▶ _Problem statement_
Everything in the data that follows should be given again verbatim, except the images.

■ ■ ■ ■ ■ ■ ■

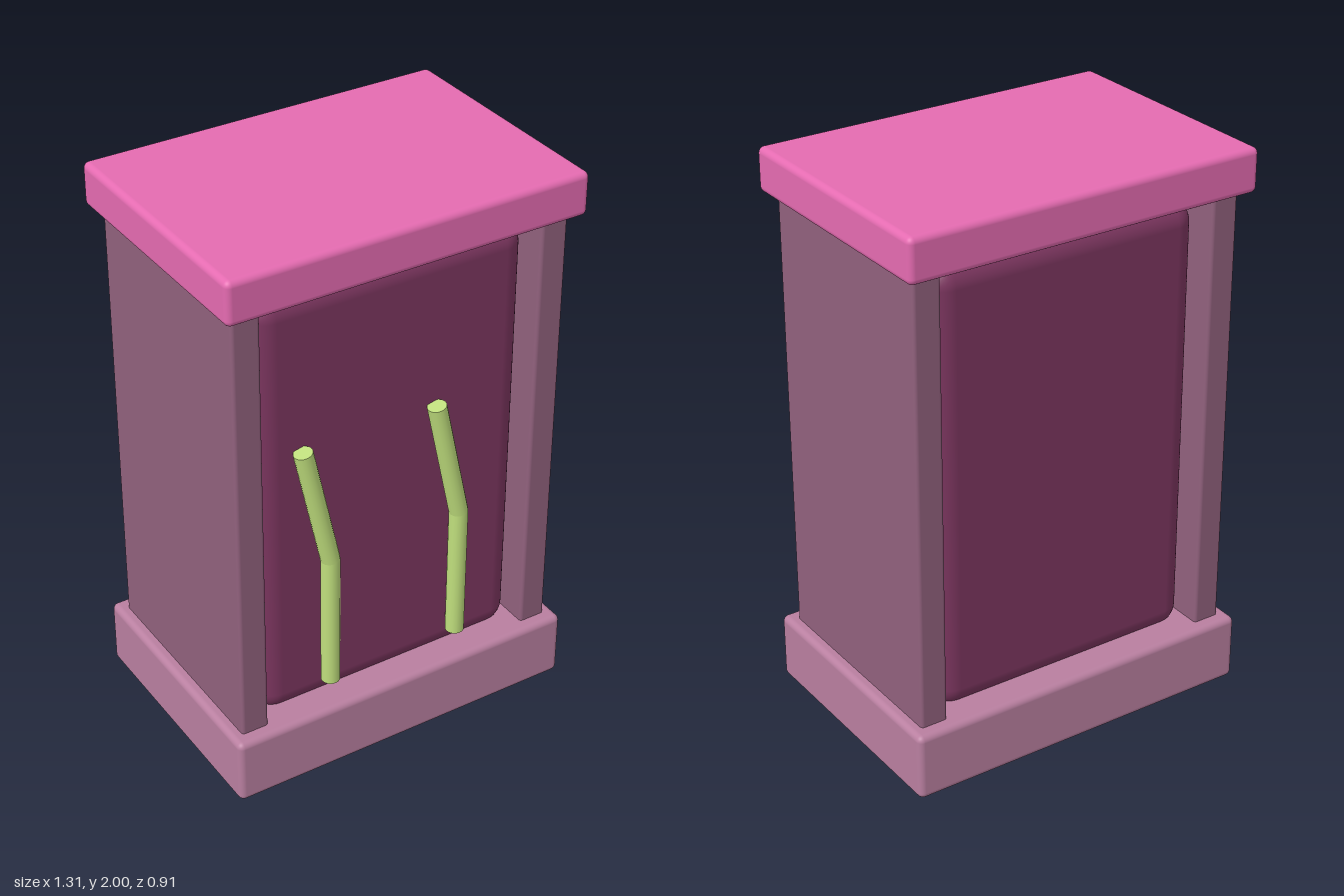
import * as THREE from 'three';
import { RoundedBoxGeometry } from 'three/addons/geometries/RoundedBoxGeometry.js';

const paint = (color) => new THREE.MeshStandardMaterial({ color });
const roofPink = paint(0xe56bb1);
const basePink = paint(0xb97fa0);
const wallMauve = paint(0x91617d);
const panelPlum = paint(0x7d3660);
const stemGreen = paint(0xc0df7d);

// Rounded block standing on height y0
function block(name, material, w, d, y0, y1, radius, x = 0) {
  const mesh = new THREE.Mesh(new RoundedBoxGeometry(w, y1 - y0, d, 4, radius), material);
  mesh.name = name;
  mesh.position.set(x, (y0 + y1) / 2, 0);
  return mesh;
}

// Straight round rod between two points
function rod(name, a, b, radius) {
  const dir = b.clone().sub(a);
  const mesh = new THREE.Mesh(new THREE.CylinderGeometry(radius, radius, dir.length(), 16), stemGreen);
  mesh.name = name;
  mesh.position.copy(a).add(b).multiplyScalar(0.5);
  mesh.quaternion.setFromUnitVectors(new THREE.Vector3(0, 1, 0), dir.normalize());
  return mesh;
}

// Upright stem with a leaning upper half
function bentStem(x) {
  const stem = new THREE.Group();
  const r = 0.033;
  const foot = new THREE.Vector3(0, 0.31, 0);
  const bend = new THREE.Vector3(0, 0.81, 0);
  const tip = new THREE.Vector3(-0.1, 1.262, 0);
  const joint = new THREE.Mesh(new THREE.SphereGeometry(r, 16, 12), stemGreen);
  joint.name = 'stemJoint';
  joint.position.copy(bend);
  stem.add(rod('lowerStem', foot, bend, r), joint, rod('upperStem', bend, tip, r));
  stem.position.set(x, 0, 0.377);
  return stem;
}

export function createModel() {
  const model = new THREE.Group();
  model.name = 'cabinet';

  // Plinth, roof slab and inner body
  model.add(
    block('base', basePink, 1.31, 0.91, 0, 0.245, 0.022),
    block('roof', roofPink, 1.31, 0.91, 1.845, 2, 0.022),
    block('innerPanel', panelPlum, 1.01, 0.7, 0.215, 1.82, 0.08)
  );

  // Side walls, sunk slightly into base and roof
  for (const side of [-1, 1]) {
    model.add(block(side > 0 ? 'leftWall' : 'rightWall', wallMauve, 0.1, 0.81, 0.22, 1.87, 0.012, side * 0.565));
  }

  // Bent stems on the front
  for (const x of [-0.255, 0.25]) {
    const stem = bentStem(x);
    stem.name = x > 0 ? 'leftStem' : 'rightStem';
    model.add(stem);
  }
  return model;
}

■ ■ ■ ■ ■ ■ ■

▶ _Answer space_
import * as THREE from 'three';
import { RoundedBoxGeometry } from 'three/addons/geometries/RoundedBoxGeometry.js';

const paint = (color) => new THREE.MeshStandardMaterial({ color });
const roofPink = paint(0xe56bb1);
const basePink = paint(0xb97fa0);
const wallMauve = paint(0x91617d);
const panelPlum = paint(0x7d3660);
const stemGreen = paint(0xc0df7d);

// Rounded block standing on height y0
function block(name, material, w, d, y0, y1, radius, x = 0) {
  const mesh = new THREE.Mesh(new RoundedBoxGeometry(w, y1 - y0, d, 4, radius), material);
  mesh.name = name;
  mesh.position.set(x, (y0 + y1) / 2, 0);
  return mesh;
}

// Straight round rod between two points
function rod(name, a, b, radius) {
  const dir = b.clone().sub(a);
  const mesh = new THREE.Mesh(new THREE.CylinderGeometry(radius, radius, dir.length(), 16), stemGreen);
  mesh.name = name;
  mesh.position.copy(a).add(b).multiplyScalar(0.5);
  mesh.quaternion.setFromUnitVectors(new THREE.Vector3(0, 1, 0), dir.normalize());
  return mesh;
}

// Upright stem with a leaning upper half
function bentStem(x) {
  const stem = new THREE.Group();
  const r = 0.033;
  const foot = new THREE.Vector3(0, 0.31, 0);
  const bend = new THREE.Vector3(0, 0.81, 0);
  const tip = new THREE.Vector3(-0.1, 1.262, 0);
  const joint = new THREE.Mesh(new THREE.SphereGeometry(r, 16, 12), stemGreen);
  joint.name = 'stemJoint';
  joint.position.copy(bend);
  stem.add(rod('lowerStem', foot, bend, r), joint, rod('upperStem', bend, tip, r));
  stem.position.set(x, 0, 0.377);
  return stem;
}

export function createModel() {
  const model = new THREE.Group();
  model.name = 'cabinet';

  // Plinth, roof slab and inner body
  model.add(
    block('base', basePink, 1.31, 0.91, 0, 0.245, 0.022),
    block('roof', roofPink, 1.31, 0.91, 1.845, 2, 0.022),
    block('innerPanel', panelPlum, 1.01, 0.7, 0.215, 1.82, 0.08)
  );

  // Side walls, sunk slightly into base and roof
  for (const side of [-1, 1]) {
    model.add(block(side > 0 ? 'leftWall' : 'rightWall', wallMauve, 0.1, 0.81, 0.22, 1.87, 0.012, side * 0.565));
  }

  // Bent stems on the front
  for (const x of [-0.255, 0.25]) {
    const stem = bentStem(x);
    stem.name = x > 0 ? 'leftStem' : 'rightStem';
    model.add(stem);
  }
  return model;
}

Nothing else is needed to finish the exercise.